● What the task requires
All entries are to be reproduced exactly; the pictures are to be omitted.

==== Information provided

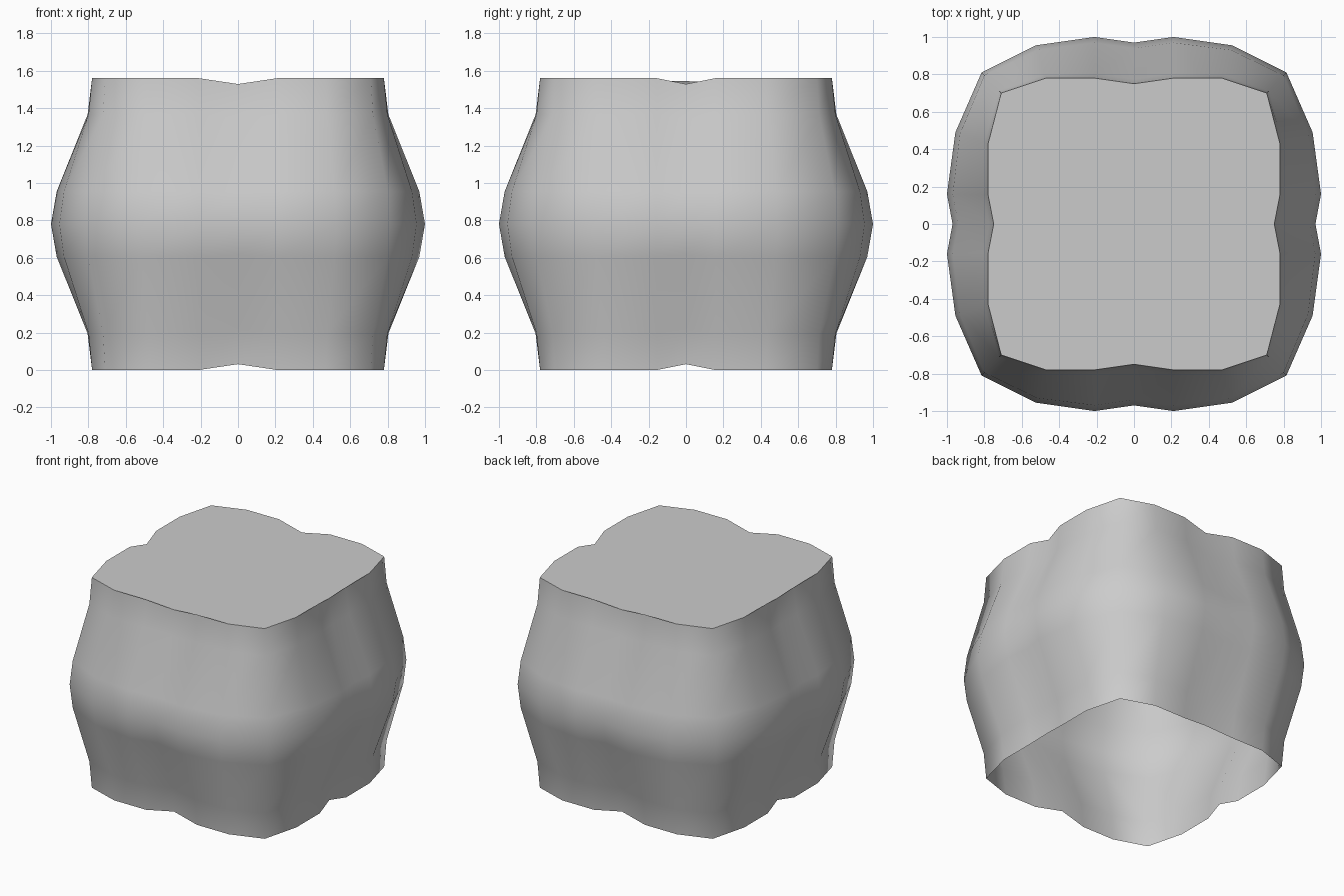
import bpy, bmesh

if "Cube" in bpy.data.objects:
    bpy.data.objects.remove(bpy.data.objects["Cube"])

# Quarter outlines (back middle round to right middle): rim and widest ring
RIM = [(0, .75), (.21, .78), (.47, .78), (.71, .70), (.78, .43), (.78, .155), (.75, 0)]
BULGE = [(0, .97), (.21, 1.0), (.525, .955), (.815, .81), (.955, .49), (1.0, .16), (.97, 0)]
# Height and how far each level swells from rim to bulge
LEVELS = [(0, 0), (.195, .11), (.605, .86), (.78, 1), (.955, .86), (1.365, .11), (1.56, 0)]
MID = .78


def full_loop(quarter):
    """Mirror a quarter outline into a closed loop."""
    half = quarter + [(x, -y) for x, y in reversed(quarter[:-1])]
    return half + [(-x, y) for x, y in reversed(half[1:-1])]


rim, bulge = full_loop(RIM), full_loop(BULGE)
bm = bmesh.new()
rings = []
for z, t in LEVELS:
    ring = []
    for (rx, ry), (bx, by) in zip(rim, bulge):
        # side middles are pinched toward the centre height
        squash = .96 if rx == 0 or ry == 0 else 1
        ring.append(bm.verts.new((rx + (bx - rx) * t, ry + (by - ry) * t,
                                  MID + (z - MID) * squash)))
    rings.append(ring)

# Bulging wall, open underneath
n = len(rim)
for low, high in zip(rings, rings[1:]):
    for i in range(n):
        j = (i + 1) % n
        bm.faces.new((low[j], low[i], high[i], high[j])).smooth = True

# Flat lid with a crisp rim
lid = bm.faces.new(list(reversed(rings[-1])))
lid.smooth = False
for e in lid.edges:
    e.smooth = False

mesh = bpy.data.meshes.new("bulging_block")
bm.to_mesh(mesh)
bm.free()
obj = bpy.data.objects.new("bulging_block", mesh)
bpy.context.collection.objects.link(obj)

========

● Task output
import bpy, bmesh

if "Cube" in bpy.data.objects:
    bpy.data.objects.remove(bpy.data.objects["Cube"])

# Quarter outlines (back middle round to right middle): rim and widest ring
RIM = [(0, .75), (.21, .78), (.47, .78), (.71, .70), (.78, .43), (.78, .155), (.75, 0)]
BULGE = [(0, .97), (.21, 1.0), (.525, .955), (.815, .81), (.955, .49), (1.0, .16), (.97, 0)]
# Height and how far each level swells from rim to bulge
LEVELS = [(0, 0), (.195, .11), (.605, .86), (.78, 1), (.955, .86), (1.365, .11), (1.56, 0)]
MID = .78


def full_loop(quarter):
    """Mirror a quarter outline into a closed loop."""
    half = quarter + [(x, -y) for x, y in reversed(quarter[:-1])]
    return half + [(-x, y) for x, y in reversed(half[1:-1])]


rim, bulge = full_loop(RIM), full_loop(BULGE)
bm = bmesh.new()
rings = []
for z, t in LEVELS:
    ring = []
    for (rx, ry), (bx, by) in zip(rim, bulge):
        # side middles are pinched toward the centre height
        squash = .96 if rx == 0 or ry == 0 else 1
        ring.append(bm.verts.new((rx + (bx - rx) * t, ry + (by - ry) * t,
                                  MID + (z - MID) * squash)))
    rings.append(ring)

# Bulging wall, open underneath
n = len(rim)
for low, high in zip(rings, rings[1:]):
    for i in range(n):
        j = (i + 1) % n
        bm.faces.new((low[j], low[i], high[i], high[j])).smooth = True

# Flat lid with a crisp rim
lid = bm.faces.new(list(reversed(rings[-1])))
lid.smooth = False
for e in lid.edges:
    e.smooth = False

mesh = bpy.data.meshes.new("bulging_block")
bm.to_mesh(mesh)
bm.free()
obj = bpy.data.objects.new("bulging_block", mesh)
bpy.context.collection.objects.link(obj)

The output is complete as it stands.